AgForce Queensland is supporting a broad coalition of regional organisations converging on Canberra to press upon politicians the urgent need to ensure regional Australians have access to more reliable and affordable telecommunications services.
AgForce telecommunications working group chair Georgie Somerset said Queensland was the most decentralised state in Australia, and the need for better, fairer telecommunications was the number one issue for people living and working in the bush.
“Effective and affordable phone and internet services provide an economic and social lifeline for regional, rural and remote Queenslanders,” she said.
“It’s an essential part of everyday life and is vitally important for community safety, to support business development, enhance children’s education and maintain social connections.

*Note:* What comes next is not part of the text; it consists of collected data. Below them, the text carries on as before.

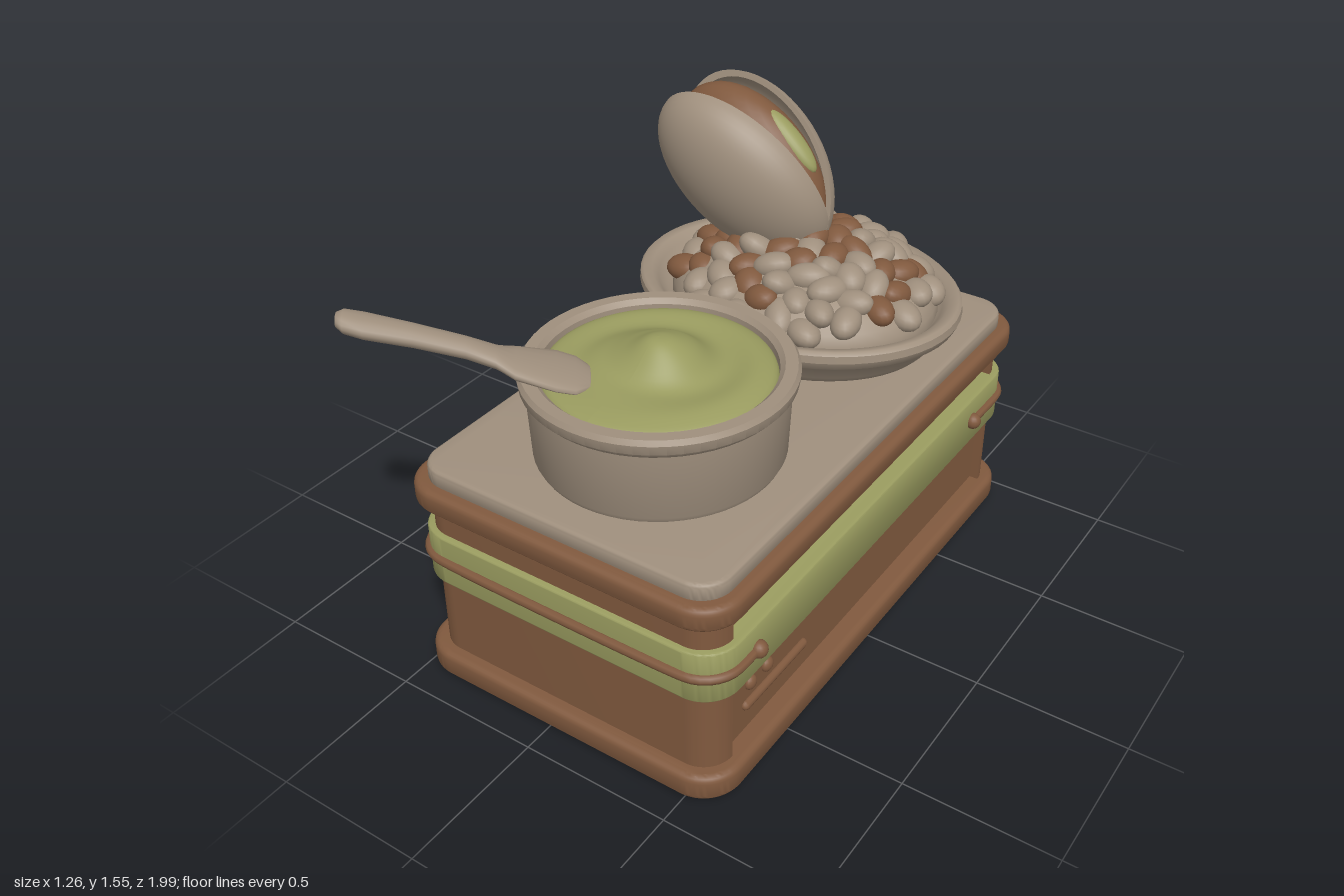
import * as THREE from 'three';
import { toCreasedNormals } from 'three/addons/utils/BufferGeometryUtils.js';

const material = (name, color) => {
  const m = new THREE.MeshStandardMaterial({ color });
  m.name = name;
  return m;
};

export function createModel() {
  const brown = material('warm brown', 0x80593e);
  const tan = material('stone tan', 0x9f8f7d);
  const green = material('pistachio green', 0x999b5f);
  const model = new THREE.Group();
  const CX = 0.05, CZ = -0.045; // middle of the box

  const add = (name, geometry, mat, x = 0, y = 0, z = 0, parent = model) => {
    const mesh = new THREE.Mesh(geometry, mat);
    mesh.name = name;
    mesh.position.set(x, y, z);
    parent.add(mesh);
    return mesh;
  };

  // Rounded rectangle, optionally with a shallow notch in its +x side
  const roundedRect = (hx, hz, r, notch = 0, notchHalf = 0) => {
    const s = new THREE.Shape();
    s.absarc(hx - r, hz - r, r, 0, Math.PI / 2);
    s.absarc(-hx + r, hz - r, r, Math.PI / 2, Math.PI);
    s.absarc(-hx + r, -hz + r, r, Math.PI, Math.PI * 1.5);
    s.absarc(hx - r, -hz + r, r, Math.PI * 1.5, Math.PI * 2);
    if (notch) {
      s.lineTo(hx, -notchHalf);
      s.lineTo(hx - notch, -notchHalf);
      s.lineTo(hx - notch, notchHalf);
      s.lineTo(hx, notchHalf);
    }
    s.closePath();
    return s;
  };
  const slab = (name, mat, hx, hz, r, y0, y1, bevel, notch, notchHalf) => {
    const g = new THREE.ExtrudeGeometry(
      roundedRect(hx - bevel, hz - bevel, r - bevel, notch, notchHalf),
      { depth: y1 - y0 - 2 * bevel, bevelEnabled: bevel > 0, bevelThickness: bevel, bevelSize: bevel, bevelSegments: 4, curveSegments: 10 });
    g.rotateX(-Math.PI / 2);
    return add(name, toCreasedNormals(g, 0.7), mat, CX, y0 + bevel, CZ);
  };

  // Box with rims, lid and band
  slab('basePlate', brown, 0.47, 0.86, 0.1, 0, 0.02, 0);
  slab('bottomRim', brown, 0.57, 0.955, 0.13, 0.01, 0.1, 0.022);
  slab('boxBody', brown, 0.53, 0.91, 0.1, 0.09, 0.67, 0, 0.03, 0.81);
  slab('topRim', brown, 0.57, 0.955, 0.13, 0.65, 0.73, 0.022);
  slab('lid', tan, 0.53, 0.915, 0.1, 0.72, 0.782, 0.015);
  slab('band', green, 0.555, 0.93, 0.12, 0.375, 0.552, 0.008);

  // Cord around the band, open on the +x side between two studs
  const cord = [];
  const hx = 0.556, hz = 0.93, r = 0.12;
  cord.push(new THREE.Vector3(hx, 0, 0.72));
  [[1, 1], [-1, 1], [-1, -1], [1, -1]].forEach(([sx, sz], k) => {
    for (let i = 0; i <= 5; i++) {
      const a = (k + i / 5) * Math.PI / 2;
      cord.push(new THREE.Vector3(sx * (hx - r) + r * Math.cos(a), 0, sz * (hz - r) + r * Math.sin(a)));
    }
  });
  cord.push(new THREE.Vector3(hx, 0, -0.64));
  add('cord', new THREE.TubeGeometry(new THREE.CatmullRomCurve3(cord), 180, 0.016, 8), brown, CX, 0.465, CZ);
  for (const z of [0.68, -0.68]) {
    add('stud', new THREE.SphereGeometry(0.028, 16, 12), brown, 0.61, 0.467, z);
  }

  // Small relief on the recessed side panel
  for (const z of [0.63, 0.54]) {
    add('button', new THREE.SphereGeometry(0.025, 16, 12), brown, 0.552, 0.27, z).scale.x = 0.7;
  }
  const bar = add('reliefBar', new THREE.CapsuleGeometry(0.016, 0.32, 4, 10), brown, 0.552, 0.197, 0.495);
  bar.rotation.x = Math.PI / 2;

  const lathe = (points, crease = 0.6) => toCreasedNormals(
    new THREE.LatheGeometry(points.map(([a, b]) => new THREE.Vector2(a, b)), 56), crease);

  // Cup of cream
  add('cup', lathe([[0, 0], [0.37, 0], [0.38, 0.02], [0.39, 0.235], [0.408, 0.255], [0.412, 0.285],
    [0.402, 0.3], [0.365, 0.3], [0.35, 0.285], [0.345, 0.2], [0, 0.2]]), tan, 0.073, 0.78, 0.39);
  const creamGeo = new THREE.LatheGeometry(
    new THREE.SplineCurve([[0.352, 0], [0.34, 0.035], [0.29, 0.05], [0.22, 0.048], [0.16, 0.062], [0.1, 0.1], [0.04, 0.135], [0, 0.142]]
      .map(([a, b]) => new THREE.Vector2(a, b))).getPoints(28), 56);
  const p = creamGeo.attributes.position;
  for (let i = 0; i < p.count; i++) { // soft spiral fold
    const x = p.getX(i), z = p.getZ(i), d = Math.hypot(x, z);
    const fade = Math.sin(Math.PI * Math.min(d / 0.345, 1));
    p.setY(i, p.getY(i) + 0.009 * fade * Math.sin(Math.atan2(z, x) + d * 28));
  }
  creamGeo.computeVertexNormals();
  add('cream', creamGeo, green, 0.073, 1.02, 0.39);

  // Spoon lofted through elliptical sections: x, y, z, half width, half thickness
  const sections = [
    [-0.612, 1.273, 0.962, 0.001, 0.001], [-0.608, 1.271, 0.96, 0.03, 0.018], [-0.592, 1.265, 0.948, 0.048, 0.03],
    [-0.55, 1.248, 0.915, 0.054, 0.033], [-0.45, 1.208, 0.83, 0.045, 0.032], [-0.34, 1.16, 0.74, 0.042, 0.03],
    [-0.275, 1.125, 0.69, 0.05, 0.028], [-0.23, 1.105, 0.66, 0.085, 0.025], [-0.13, 1.085, 0.605, 0.108, 0.022],
    [-0.08, 1.075, 0.58, 0.1, 0.02], [-0.045, 1.07, 0.56, 0.06, 0.014], [-0.04, 1.069, 0.557, 0.001, 0.001]];
  const N = 16, verts = [], faces = [];
  sections.forEach(([x, y, z, w, t], s) => {
    for (let i = 0; i < N; i++) {
      const a = i / N * Math.PI * 2, c = Math.cos(a) * w;
      verts.push(x + 0.62 * c, y + Math.sin(a) * t, z + 0.78 * c);
      if (s < sections.length - 1) {
        const q = s * N + i, n = s * N + (i + 1) % N;
        faces.push(q, q + N, n, n, q + N, n + N);
      }
    }
  });
  const spoonGeo = new THREE.BufferGeometry();
  spoonGeo.setAttribute('position', new THREE.Float32BufferAttribute(verts, 3));
  spoonGeo.setIndex(faces);
  spoonGeo.computeVertexNormals();
  add('spoon', spoonGeo, tan);

  // Oval dish with a mound of nuts
  add('dish', lathe([[0, 0], [0.82, 0], [0.86, 0.025], [0.92, 0.075], [0.98, 0.095], [1, 0.12], [0.995, 0.145],
    [0.975, 0.156], [0.92, 0.152], [0.88, 0.13], [0.82, 0.09], [0, 0.09]]), tan, 0.017, 0.78, -0.482).scale.set(0.567, 1, 0.456);
  add('nutMound', new THREE.SphereGeometry(1, 40, 20), tan, 0.04, 0.89, -0.48).scale.set(0.46, 0.195, 0.395);

  let seed = 7;
  const rand = () => (seed = (seed * 16807) % 2147483647) / 2147483647;
  const nuts = new THREE.Group();
  nuts.name = 'nuts';
  model.add(nuts);
  const nutGeo = new THREE.SphereGeometry(1, 18, 12);
  const count = 84;
  for (let i = 0; i < count; i++) {
    const d = Math.sqrt((i + 0.5) / count), a = i * 2.39996;
    const nut = add('nut', nutGeo, rand() < 0.62 - 0.25 * d ? brown : tan,
      0.04 + 0.43 * d * Math.cos(a), 0.945 + 0.15 * (1 - d * d) + 0.02 * (rand() - 0.5), -0.48 + 0.365 * d * Math.sin(a), nuts);
    nut.scale.set(0.062 + 0.014 * rand(), 0.044, 0.047 + 0.008 * rand());
    nut.rotation.set((rand() - 0.5) * 0.8, rand() * Math.PI, (rand() - 0.5) * 0.8);
  }

  // Large open nut: two half shells hinged low down, kernel between
  const TILT = -0.736, EX = -0.193, EY = 1.27, EZ = -0.505, HINGE = 1.16;
  const arc = (rad, from, to) => Array.from({ length: 15 }, (_, i) => {
    const a = from + (to - from) * i / 14;
    return [rad * Math.max(0, Math.cos(a)), rad * Math.sin(a)];
  });
  const halfShell = lathe([...arc(0.93, Math.PI / 2, 0), ...arc(1, 0, Math.PI / 2)], 0.8);
  for (const side of [1, -1]) {
    const hinge = new THREE.Group();
    hinge.name = side > 0 ? 'frontShell' : 'backShell';
    hinge.position.set(EX, HINGE, EZ);
    hinge.rotation.x = side * 0.295;
    model.add(hinge);
    const geo = halfShell.clone().rotateX(side * Math.PI / 2).scale(0.348, 0.24, 0.172);
    add('shell', geo, tan, 0, EY - HINGE, 0, hinge).rotation.z = TILT;
  }
  const kernel = new THREE.Group();
  kernel.name = 'kernel';
  kernel.position.set(EX, EY, EZ);
  kernel.rotation.z = TILT;
  model.add(kernel);
  add('kernelSkin', new THREE.SphereGeometry(1, 32, 20), brown, 0, 0.005, 0, kernel).scale.set(0.32, 0.228, 0.135);
  add('kernelFlesh', new THREE.SphereGeometry(1, 24, 14), green, 0.02, 0.205, 0.005, kernel).scale.set(0.13, 0.036, 0.042);

  return model;
}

“That’s why all levels of government and all sides of politics need to collaborate with the telecommunications industry to extend and improve services in the bush as quickly as possible.”
The Regional, Rural and Remote Communications Coalition, which includes AgForce, will meet with almost 50 Federal politicians to champion five key reforms including:
- A universal service obligation that is technology neutral and provides access to both voice and data;
- Customer service guarantees and reliability measures to underpin the provision of voice and data services to deliver more accountability from providers and nbn;
- Long term public funding for open access mobile network expansion in rural and regional Australia;
- Fair and equitable access to Sky Muster satellite for those with a genuine need for the service, and access which reflects the residential, educational and business needs of rural and regional Australia;
- Funding to build digital literacy and provide problem solving support for regional, rural and remote businesses and consumers.
Mrs Somerset welcomed the recent formation of a Regional Ministerial Taskforce chaired by the Prime Minister and urged the taskforce to make improving telecommunications services in the bush one of its highest priorities.
“Without leadership and without change, Australia risks growing and entrenching the digital divide between urban and rural telecommunications users,” she said.
“We all need to work together – politicians, industry and the community – to ensure that 2017 is the year we fix telecommunications in the bush.”